## Problem details
I need the number of lines in the data that include "brass"; reply with that number alone.

## Data to process
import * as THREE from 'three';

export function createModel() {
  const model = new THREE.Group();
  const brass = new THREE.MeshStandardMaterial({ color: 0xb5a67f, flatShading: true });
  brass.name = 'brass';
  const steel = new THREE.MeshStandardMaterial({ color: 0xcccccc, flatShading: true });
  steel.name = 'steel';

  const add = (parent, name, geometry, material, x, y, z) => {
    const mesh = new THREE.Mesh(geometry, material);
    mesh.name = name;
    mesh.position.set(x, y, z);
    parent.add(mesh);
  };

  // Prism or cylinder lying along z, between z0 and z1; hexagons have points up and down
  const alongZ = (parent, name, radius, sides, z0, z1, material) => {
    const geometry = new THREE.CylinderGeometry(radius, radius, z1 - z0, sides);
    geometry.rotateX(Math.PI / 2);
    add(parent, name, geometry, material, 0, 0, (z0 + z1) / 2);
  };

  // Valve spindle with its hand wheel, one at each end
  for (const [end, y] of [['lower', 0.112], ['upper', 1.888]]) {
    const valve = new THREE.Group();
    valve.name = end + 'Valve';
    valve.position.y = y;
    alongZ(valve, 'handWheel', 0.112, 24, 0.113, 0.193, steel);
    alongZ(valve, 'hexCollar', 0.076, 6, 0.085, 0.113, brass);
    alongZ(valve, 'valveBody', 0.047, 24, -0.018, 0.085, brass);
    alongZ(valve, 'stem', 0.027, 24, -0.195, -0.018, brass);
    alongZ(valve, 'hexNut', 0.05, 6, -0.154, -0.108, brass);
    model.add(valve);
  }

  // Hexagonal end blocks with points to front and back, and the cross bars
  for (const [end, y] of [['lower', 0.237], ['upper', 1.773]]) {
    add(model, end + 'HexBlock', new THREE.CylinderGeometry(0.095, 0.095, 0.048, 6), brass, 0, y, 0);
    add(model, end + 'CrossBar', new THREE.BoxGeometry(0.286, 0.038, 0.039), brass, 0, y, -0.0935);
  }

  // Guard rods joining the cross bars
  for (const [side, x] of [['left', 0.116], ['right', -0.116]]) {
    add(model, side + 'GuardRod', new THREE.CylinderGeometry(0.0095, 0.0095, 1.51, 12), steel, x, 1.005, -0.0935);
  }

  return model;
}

## Output
8